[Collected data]

============================================================

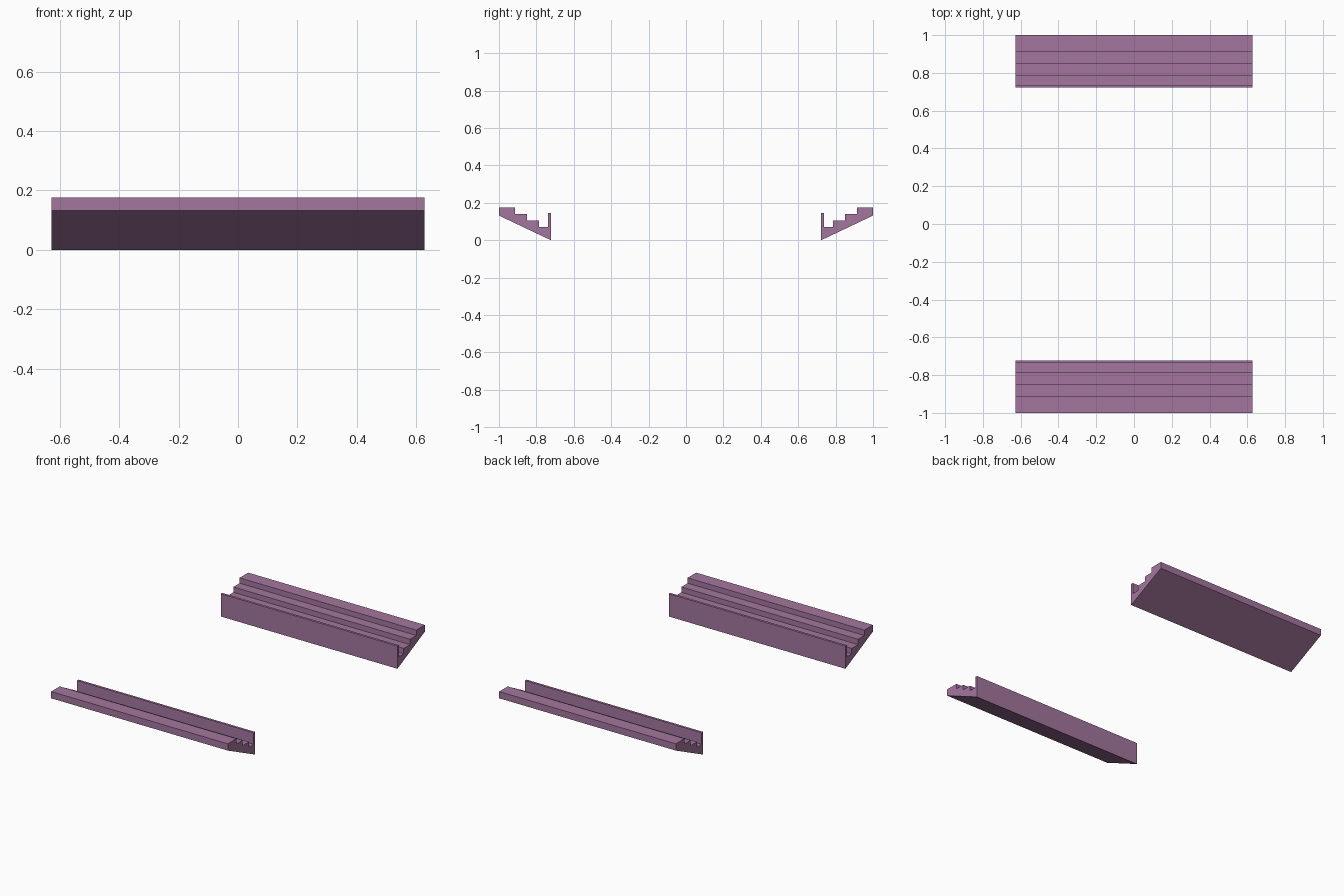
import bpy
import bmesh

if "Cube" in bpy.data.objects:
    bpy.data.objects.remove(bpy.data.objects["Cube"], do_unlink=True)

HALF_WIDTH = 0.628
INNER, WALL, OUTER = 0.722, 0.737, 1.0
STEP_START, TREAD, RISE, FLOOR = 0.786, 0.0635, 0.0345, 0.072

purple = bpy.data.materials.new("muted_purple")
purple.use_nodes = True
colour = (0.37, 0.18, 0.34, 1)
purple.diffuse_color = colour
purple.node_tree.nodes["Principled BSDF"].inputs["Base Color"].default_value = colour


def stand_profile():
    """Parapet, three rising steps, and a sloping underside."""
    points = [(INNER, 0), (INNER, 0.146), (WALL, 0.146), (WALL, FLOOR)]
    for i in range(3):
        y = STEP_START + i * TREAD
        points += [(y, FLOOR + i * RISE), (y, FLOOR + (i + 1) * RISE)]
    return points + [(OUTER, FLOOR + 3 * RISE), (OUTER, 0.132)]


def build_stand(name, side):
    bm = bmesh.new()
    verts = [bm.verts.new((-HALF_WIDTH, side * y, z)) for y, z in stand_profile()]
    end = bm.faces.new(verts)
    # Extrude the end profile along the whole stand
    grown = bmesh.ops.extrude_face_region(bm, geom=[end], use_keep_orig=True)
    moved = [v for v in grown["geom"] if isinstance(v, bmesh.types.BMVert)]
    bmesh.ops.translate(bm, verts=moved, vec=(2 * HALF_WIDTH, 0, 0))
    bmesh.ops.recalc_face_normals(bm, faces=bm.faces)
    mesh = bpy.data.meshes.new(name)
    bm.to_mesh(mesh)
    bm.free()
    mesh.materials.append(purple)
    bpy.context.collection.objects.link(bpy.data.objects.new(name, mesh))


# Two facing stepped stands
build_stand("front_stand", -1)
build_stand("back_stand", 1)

============================================================

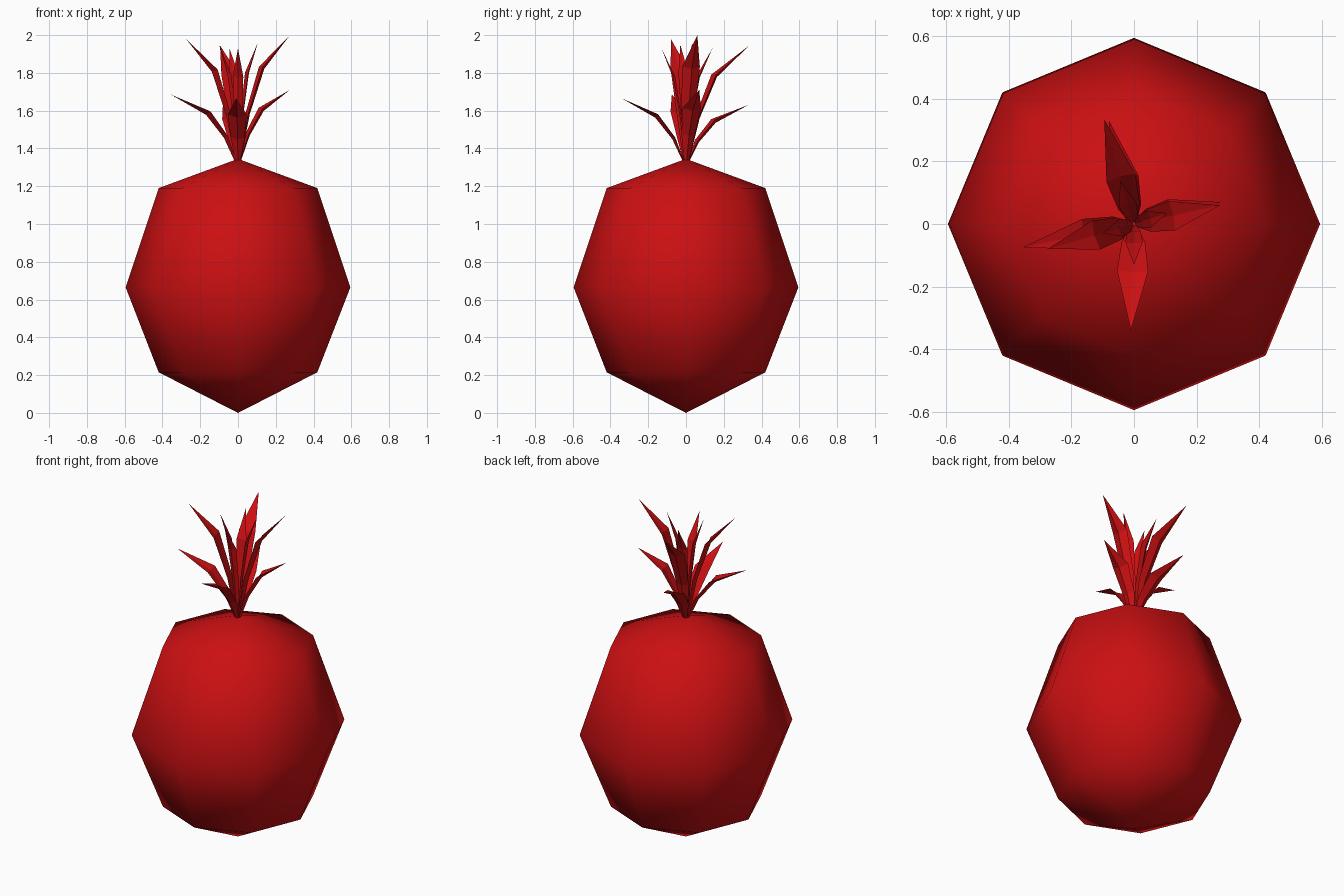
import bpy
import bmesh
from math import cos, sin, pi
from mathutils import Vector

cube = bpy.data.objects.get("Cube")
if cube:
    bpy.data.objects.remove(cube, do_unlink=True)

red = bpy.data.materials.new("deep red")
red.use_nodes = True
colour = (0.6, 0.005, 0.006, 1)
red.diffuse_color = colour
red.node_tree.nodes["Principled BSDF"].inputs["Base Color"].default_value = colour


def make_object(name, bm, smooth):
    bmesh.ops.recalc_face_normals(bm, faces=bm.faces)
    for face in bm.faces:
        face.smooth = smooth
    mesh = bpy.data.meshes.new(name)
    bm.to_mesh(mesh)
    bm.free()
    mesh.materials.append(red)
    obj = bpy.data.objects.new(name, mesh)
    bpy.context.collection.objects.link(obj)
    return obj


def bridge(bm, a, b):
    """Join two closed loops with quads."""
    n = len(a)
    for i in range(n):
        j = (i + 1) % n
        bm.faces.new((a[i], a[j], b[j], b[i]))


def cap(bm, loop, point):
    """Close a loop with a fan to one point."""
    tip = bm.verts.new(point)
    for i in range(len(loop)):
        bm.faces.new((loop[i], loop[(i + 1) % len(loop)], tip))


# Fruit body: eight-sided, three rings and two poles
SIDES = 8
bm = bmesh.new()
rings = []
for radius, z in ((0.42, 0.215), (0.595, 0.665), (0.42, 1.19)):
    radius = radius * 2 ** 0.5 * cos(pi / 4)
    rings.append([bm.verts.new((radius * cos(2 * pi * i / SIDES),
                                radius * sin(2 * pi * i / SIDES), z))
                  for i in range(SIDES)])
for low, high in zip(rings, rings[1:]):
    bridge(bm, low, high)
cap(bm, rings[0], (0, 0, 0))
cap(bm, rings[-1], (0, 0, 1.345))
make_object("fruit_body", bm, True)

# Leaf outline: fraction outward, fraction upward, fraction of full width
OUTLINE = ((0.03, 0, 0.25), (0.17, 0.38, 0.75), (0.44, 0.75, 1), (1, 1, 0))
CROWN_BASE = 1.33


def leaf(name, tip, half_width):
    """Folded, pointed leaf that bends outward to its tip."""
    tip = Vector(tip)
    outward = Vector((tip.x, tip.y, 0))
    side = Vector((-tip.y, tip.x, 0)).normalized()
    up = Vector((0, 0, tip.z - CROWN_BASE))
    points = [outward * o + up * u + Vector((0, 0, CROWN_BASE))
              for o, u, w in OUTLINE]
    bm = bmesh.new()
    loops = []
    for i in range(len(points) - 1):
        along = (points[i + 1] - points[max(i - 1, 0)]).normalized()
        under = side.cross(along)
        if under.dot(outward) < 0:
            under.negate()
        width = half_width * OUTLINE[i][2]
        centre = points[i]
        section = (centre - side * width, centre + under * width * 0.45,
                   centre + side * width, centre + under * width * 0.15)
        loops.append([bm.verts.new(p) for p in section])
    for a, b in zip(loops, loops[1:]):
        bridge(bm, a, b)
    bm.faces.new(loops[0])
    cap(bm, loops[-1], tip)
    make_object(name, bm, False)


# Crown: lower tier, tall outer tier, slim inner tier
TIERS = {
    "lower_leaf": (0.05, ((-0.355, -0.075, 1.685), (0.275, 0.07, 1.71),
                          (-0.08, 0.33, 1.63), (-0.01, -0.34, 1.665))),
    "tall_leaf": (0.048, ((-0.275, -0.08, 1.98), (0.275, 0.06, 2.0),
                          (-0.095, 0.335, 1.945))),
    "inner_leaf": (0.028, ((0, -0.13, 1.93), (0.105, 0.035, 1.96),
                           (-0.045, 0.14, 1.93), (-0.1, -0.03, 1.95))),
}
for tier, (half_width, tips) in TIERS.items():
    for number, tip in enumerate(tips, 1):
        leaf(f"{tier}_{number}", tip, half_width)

============================================================

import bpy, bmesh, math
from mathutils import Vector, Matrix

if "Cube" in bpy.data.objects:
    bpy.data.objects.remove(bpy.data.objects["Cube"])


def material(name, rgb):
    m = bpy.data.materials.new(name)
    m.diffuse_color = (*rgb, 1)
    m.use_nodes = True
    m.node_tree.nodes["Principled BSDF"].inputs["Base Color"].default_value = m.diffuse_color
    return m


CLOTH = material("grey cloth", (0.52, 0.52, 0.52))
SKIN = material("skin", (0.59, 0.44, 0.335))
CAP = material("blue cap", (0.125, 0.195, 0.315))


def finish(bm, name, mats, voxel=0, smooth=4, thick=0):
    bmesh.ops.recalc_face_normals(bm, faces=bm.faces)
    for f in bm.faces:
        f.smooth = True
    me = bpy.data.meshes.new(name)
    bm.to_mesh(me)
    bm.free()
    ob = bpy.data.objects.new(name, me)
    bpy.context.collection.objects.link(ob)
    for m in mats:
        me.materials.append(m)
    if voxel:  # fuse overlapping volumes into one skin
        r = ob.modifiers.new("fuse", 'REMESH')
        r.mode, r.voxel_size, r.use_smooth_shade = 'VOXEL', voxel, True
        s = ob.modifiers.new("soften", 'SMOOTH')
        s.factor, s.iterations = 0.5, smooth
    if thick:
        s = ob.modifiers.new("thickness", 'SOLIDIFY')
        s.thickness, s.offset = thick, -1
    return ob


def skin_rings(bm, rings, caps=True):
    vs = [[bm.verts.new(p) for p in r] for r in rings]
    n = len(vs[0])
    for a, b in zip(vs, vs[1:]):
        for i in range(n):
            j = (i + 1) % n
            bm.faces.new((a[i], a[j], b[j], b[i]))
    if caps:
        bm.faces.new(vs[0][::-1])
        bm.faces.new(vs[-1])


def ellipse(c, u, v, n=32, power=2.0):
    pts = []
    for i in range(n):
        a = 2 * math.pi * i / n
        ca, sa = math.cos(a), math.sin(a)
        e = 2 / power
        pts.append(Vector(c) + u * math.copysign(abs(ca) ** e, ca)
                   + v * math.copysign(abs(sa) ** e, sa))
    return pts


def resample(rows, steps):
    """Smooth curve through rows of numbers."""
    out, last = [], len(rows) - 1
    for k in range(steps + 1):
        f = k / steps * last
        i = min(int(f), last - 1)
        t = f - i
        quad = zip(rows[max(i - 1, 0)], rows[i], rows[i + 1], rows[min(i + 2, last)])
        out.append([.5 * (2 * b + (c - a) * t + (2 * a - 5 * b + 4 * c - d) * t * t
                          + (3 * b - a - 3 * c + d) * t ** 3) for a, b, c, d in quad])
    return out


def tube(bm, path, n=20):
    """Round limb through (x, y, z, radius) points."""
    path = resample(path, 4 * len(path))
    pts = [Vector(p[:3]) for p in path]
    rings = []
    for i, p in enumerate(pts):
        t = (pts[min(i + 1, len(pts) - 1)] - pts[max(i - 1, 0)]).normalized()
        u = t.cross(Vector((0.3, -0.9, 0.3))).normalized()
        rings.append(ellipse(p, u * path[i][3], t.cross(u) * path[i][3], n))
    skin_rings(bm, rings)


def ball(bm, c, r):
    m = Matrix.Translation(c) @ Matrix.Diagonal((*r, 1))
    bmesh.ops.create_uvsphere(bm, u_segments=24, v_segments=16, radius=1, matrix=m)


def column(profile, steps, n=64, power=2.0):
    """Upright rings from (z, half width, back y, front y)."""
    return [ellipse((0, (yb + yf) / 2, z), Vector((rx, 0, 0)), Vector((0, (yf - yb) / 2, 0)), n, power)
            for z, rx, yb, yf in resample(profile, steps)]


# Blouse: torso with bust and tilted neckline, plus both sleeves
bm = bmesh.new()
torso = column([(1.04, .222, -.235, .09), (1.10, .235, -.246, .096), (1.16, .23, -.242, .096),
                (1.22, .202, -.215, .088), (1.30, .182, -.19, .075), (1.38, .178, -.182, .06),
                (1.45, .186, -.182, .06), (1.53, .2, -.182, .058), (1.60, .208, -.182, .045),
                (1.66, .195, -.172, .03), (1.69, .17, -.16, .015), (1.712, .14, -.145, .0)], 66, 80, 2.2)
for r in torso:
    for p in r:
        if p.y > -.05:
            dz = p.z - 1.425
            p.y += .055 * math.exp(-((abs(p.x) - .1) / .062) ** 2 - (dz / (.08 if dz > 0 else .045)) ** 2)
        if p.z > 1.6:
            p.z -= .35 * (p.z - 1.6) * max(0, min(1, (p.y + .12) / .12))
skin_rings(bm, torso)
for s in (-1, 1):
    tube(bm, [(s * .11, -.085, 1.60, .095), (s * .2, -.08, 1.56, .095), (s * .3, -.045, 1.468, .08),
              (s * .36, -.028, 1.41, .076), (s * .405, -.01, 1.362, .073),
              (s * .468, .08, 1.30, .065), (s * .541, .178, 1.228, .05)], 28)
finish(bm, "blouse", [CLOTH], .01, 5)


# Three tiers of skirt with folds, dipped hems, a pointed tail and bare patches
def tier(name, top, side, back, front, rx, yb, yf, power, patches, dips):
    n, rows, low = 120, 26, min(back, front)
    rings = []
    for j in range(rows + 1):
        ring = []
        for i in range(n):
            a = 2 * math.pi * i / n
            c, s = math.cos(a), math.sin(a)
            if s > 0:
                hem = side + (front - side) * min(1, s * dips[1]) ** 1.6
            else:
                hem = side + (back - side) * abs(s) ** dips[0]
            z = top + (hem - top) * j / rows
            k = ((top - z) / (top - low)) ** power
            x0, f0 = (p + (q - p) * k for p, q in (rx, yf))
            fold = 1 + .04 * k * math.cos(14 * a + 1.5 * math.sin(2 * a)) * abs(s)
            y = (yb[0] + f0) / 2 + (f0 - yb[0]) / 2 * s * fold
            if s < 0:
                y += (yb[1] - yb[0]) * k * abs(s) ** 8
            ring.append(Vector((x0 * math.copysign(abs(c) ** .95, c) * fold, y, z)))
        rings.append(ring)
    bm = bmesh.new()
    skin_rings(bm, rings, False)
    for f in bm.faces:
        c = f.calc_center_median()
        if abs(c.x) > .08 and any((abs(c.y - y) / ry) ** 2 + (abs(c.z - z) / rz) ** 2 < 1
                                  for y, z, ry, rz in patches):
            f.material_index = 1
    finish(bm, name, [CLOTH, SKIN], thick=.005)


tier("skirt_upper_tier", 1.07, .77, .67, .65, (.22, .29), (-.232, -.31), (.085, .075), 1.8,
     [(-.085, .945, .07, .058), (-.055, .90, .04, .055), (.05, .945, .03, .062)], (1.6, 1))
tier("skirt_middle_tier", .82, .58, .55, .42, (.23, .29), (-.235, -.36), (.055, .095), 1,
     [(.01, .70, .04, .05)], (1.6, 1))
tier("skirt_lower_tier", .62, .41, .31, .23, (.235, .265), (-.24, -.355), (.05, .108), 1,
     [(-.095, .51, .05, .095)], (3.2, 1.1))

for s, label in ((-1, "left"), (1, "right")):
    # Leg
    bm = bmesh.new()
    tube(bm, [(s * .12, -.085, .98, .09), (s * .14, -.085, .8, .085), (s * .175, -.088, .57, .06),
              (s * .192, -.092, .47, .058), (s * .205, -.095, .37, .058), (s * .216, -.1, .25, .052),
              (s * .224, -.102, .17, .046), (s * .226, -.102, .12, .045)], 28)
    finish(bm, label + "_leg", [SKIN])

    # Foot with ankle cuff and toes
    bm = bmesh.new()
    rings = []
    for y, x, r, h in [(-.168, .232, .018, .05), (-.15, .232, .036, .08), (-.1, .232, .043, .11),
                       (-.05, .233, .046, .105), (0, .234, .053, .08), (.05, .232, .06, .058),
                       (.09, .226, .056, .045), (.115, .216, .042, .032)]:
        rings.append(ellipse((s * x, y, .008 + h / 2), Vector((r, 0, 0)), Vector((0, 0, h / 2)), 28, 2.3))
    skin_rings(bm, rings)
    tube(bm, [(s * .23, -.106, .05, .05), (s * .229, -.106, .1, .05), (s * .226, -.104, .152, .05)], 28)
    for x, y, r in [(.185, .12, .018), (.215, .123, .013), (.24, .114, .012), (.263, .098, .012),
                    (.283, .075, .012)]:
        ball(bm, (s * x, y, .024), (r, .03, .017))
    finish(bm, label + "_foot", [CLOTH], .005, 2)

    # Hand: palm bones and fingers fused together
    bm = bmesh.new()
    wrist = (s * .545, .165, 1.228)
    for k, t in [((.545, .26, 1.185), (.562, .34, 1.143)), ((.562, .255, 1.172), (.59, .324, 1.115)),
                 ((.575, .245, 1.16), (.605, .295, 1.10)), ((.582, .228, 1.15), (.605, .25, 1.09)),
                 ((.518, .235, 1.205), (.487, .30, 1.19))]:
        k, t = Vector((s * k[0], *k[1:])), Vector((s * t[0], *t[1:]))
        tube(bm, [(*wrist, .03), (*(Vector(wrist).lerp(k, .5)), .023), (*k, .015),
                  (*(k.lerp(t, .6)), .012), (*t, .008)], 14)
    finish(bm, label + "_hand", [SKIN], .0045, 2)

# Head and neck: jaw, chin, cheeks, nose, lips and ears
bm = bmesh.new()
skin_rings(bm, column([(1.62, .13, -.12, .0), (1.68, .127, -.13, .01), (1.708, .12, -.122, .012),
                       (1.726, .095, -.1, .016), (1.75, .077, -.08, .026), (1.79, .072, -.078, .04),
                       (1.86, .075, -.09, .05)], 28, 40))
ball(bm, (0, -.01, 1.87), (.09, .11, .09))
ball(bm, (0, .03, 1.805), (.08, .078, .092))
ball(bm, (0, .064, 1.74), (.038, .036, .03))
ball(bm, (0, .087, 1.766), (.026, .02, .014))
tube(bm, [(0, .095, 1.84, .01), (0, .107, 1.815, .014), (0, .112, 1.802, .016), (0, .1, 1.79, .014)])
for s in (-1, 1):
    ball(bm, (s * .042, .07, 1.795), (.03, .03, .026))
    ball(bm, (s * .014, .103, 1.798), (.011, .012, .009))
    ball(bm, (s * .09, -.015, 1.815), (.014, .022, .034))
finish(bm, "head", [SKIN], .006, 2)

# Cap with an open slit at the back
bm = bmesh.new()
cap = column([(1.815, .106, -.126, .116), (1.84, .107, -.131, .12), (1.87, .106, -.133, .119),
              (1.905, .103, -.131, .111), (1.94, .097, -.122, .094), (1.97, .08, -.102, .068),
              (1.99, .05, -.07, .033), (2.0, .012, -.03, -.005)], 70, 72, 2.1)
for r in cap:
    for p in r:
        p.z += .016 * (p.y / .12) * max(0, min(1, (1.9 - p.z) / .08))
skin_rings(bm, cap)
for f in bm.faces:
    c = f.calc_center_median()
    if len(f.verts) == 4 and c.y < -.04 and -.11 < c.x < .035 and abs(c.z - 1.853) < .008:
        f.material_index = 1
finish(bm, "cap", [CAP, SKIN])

============================================================

Every line above in which the word "ball" is present must be copied into the answer.

[Written solution]
def ball(bm, c, r):
        ball(bm, (s * x, y, .024), (r, .03, .017))
ball(bm, (0, -.01, 1.87), (.09, .11, .09))
ball(bm, (0, .03, 1.805), (.08, .078, .092))
ball(bm, (0, .064, 1.74), (.038, .036, .03))
ball(bm, (0, .087, 1.766), (.026, .02, .014))
    ball(bm, (s * .042, .07, 1.795), (.03, .03, .026))
    ball(bm, (s * .014, .103, 1.798), (.011, .012, .009))
    ball(bm, (s * .09, -.015, 1.815), (.014, .022, .034))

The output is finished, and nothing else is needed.